▶ Activity: Starting from the line containing "py, pz = core_y - EDGE, core_z - EDGE", write out the rest of the entries exactly, through the final line, including nothing else.

** Excerpted data follows **

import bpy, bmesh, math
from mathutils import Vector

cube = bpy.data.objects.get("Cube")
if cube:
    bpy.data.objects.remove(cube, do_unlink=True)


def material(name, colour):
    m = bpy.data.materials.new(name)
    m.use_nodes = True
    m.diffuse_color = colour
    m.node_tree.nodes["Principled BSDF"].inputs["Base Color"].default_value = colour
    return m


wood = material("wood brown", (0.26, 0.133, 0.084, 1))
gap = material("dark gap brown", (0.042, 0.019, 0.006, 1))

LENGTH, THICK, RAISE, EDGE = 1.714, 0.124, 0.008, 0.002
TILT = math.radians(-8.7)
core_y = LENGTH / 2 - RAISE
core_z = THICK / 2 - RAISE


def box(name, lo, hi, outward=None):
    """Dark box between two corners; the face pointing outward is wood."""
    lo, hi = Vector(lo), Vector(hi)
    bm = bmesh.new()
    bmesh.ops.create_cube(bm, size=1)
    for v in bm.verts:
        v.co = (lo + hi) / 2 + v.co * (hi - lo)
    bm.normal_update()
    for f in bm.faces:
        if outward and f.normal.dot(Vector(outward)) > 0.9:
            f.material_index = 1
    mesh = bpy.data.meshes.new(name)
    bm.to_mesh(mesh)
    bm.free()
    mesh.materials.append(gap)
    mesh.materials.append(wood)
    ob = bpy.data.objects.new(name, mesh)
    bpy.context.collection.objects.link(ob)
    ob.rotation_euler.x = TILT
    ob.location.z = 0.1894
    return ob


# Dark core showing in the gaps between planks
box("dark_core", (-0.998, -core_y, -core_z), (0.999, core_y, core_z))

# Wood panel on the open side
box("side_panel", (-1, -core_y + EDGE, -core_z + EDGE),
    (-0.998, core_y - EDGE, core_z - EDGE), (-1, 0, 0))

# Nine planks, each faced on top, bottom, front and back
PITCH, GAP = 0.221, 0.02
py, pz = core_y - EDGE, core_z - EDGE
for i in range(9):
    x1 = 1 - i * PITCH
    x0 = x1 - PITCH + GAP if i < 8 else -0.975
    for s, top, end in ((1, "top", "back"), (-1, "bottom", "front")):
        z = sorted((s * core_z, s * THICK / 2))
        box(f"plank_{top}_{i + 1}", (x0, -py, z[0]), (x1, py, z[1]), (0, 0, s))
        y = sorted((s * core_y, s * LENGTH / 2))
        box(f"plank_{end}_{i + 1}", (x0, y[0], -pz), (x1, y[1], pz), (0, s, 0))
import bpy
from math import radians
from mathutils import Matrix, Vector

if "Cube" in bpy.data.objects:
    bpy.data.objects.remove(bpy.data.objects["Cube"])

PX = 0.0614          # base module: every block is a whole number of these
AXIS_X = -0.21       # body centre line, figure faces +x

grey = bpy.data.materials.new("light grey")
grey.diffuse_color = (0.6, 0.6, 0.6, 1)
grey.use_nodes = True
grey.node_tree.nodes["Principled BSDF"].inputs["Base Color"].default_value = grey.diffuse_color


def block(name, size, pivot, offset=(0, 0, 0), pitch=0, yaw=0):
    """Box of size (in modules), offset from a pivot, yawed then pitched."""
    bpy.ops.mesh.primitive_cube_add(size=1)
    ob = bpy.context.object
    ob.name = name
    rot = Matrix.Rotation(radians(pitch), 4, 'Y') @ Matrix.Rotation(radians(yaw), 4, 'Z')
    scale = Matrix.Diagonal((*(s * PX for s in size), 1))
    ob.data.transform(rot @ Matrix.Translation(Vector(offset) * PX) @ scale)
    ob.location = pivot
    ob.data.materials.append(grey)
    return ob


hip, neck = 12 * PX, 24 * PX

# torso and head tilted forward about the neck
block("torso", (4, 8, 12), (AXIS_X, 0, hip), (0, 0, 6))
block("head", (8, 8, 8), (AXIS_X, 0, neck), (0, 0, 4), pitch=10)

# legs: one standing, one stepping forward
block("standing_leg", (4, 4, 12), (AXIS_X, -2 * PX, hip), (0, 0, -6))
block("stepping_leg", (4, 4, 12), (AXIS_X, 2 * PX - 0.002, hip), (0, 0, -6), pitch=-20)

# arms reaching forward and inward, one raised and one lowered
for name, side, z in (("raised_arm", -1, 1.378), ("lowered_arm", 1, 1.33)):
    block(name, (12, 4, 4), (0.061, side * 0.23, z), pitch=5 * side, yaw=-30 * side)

** End of Excerpted data **

▶ Result of this task:
py, pz = core_y - EDGE, core_z - EDGE
for i in range(9):
    x1 = 1 - i * PITCH
    x0 = x1 - PITCH + GAP if i < 8 else -0.975
    for s, top, end in ((1, "top", "back"), (-1, "bottom", "front")):
        z = sorted((s * core_z, s * THICK / 2))
        box(f"plank_{top}_{i + 1}", (x0, -py, z[0]), (x1, py, z[1]), (0, 0, s))
        y = sorted((s * core_y, s * LENGTH / 2))
        box(f"plank_{end}_{i + 1}", (x0, y[0], -pz), (x1, y[1], pz), (0, s, 0))
import bpy
from math import radians
from mathutils import Matrix, Vector

if "Cube" in bpy.data.objects:
    bpy.data.objects.remove(bpy.data.objects["Cube"])

PX = 0.0614          # base module: every block is a whole number of these
AXIS_X = -0.21       # body centre line, figure faces +x

grey = bpy.data.materials.new("light grey")
grey.diffuse_color = (0.6, 0.6, 0.6, 1)
grey.use_nodes = True
grey.node_tree.nodes["Principled BSDF"].inputs["Base Color"].default_value = grey.diffuse_color


def block(name, size, pivot, offset=(0, 0, 0), pitch=0, yaw=0):
    """Box of size (in modules), offset from a pivot, yawed then pitched."""
    bpy.ops.mesh.primitive_cube_add(size=1)
    ob = bpy.context.object
    ob.name = name
    rot = Matrix.Rotation(radians(pitch), 4, 'Y') @ Matrix.Rotation(radians(yaw), 4, 'Z')
    scale = Matrix.Diagonal((*(s * PX for s in size), 1))
    ob.data.transform(rot @ Matrix.Translation(Vector(offset) * PX) @ scale)
    ob.location = pivot
    ob.data.materials.append(grey)
    return ob


hip, neck = 12 * PX, 24 * PX

# torso and head tilted forward about the neck
block("torso", (4, 8, 12), (AXIS_X, 0, hip), (0, 0, 6))
block("head", (8, 8, 8), (AXIS_X, 0, neck), (0, 0, 4), pitch=10)

# legs: one standing, one stepping forward
block("standing_leg", (4, 4, 12), (AXIS_X, -2 * PX, hip), (0, 0, -6))
block("stepping_leg", (4, 4, 12), (AXIS_X, 2 * PX - 0.002, hip), (0, 0, -6), pitch=-20)

# arms reaching forward and inward, one raised and one lowered
for name, side, z in (("raised_arm", -1, 1.378), ("lowered_arm", 1, 1.33)):
    block(name, (12, 4, 4), (0.061, side * 0.23, z), pitch=5 * side, yaw=-30 * side)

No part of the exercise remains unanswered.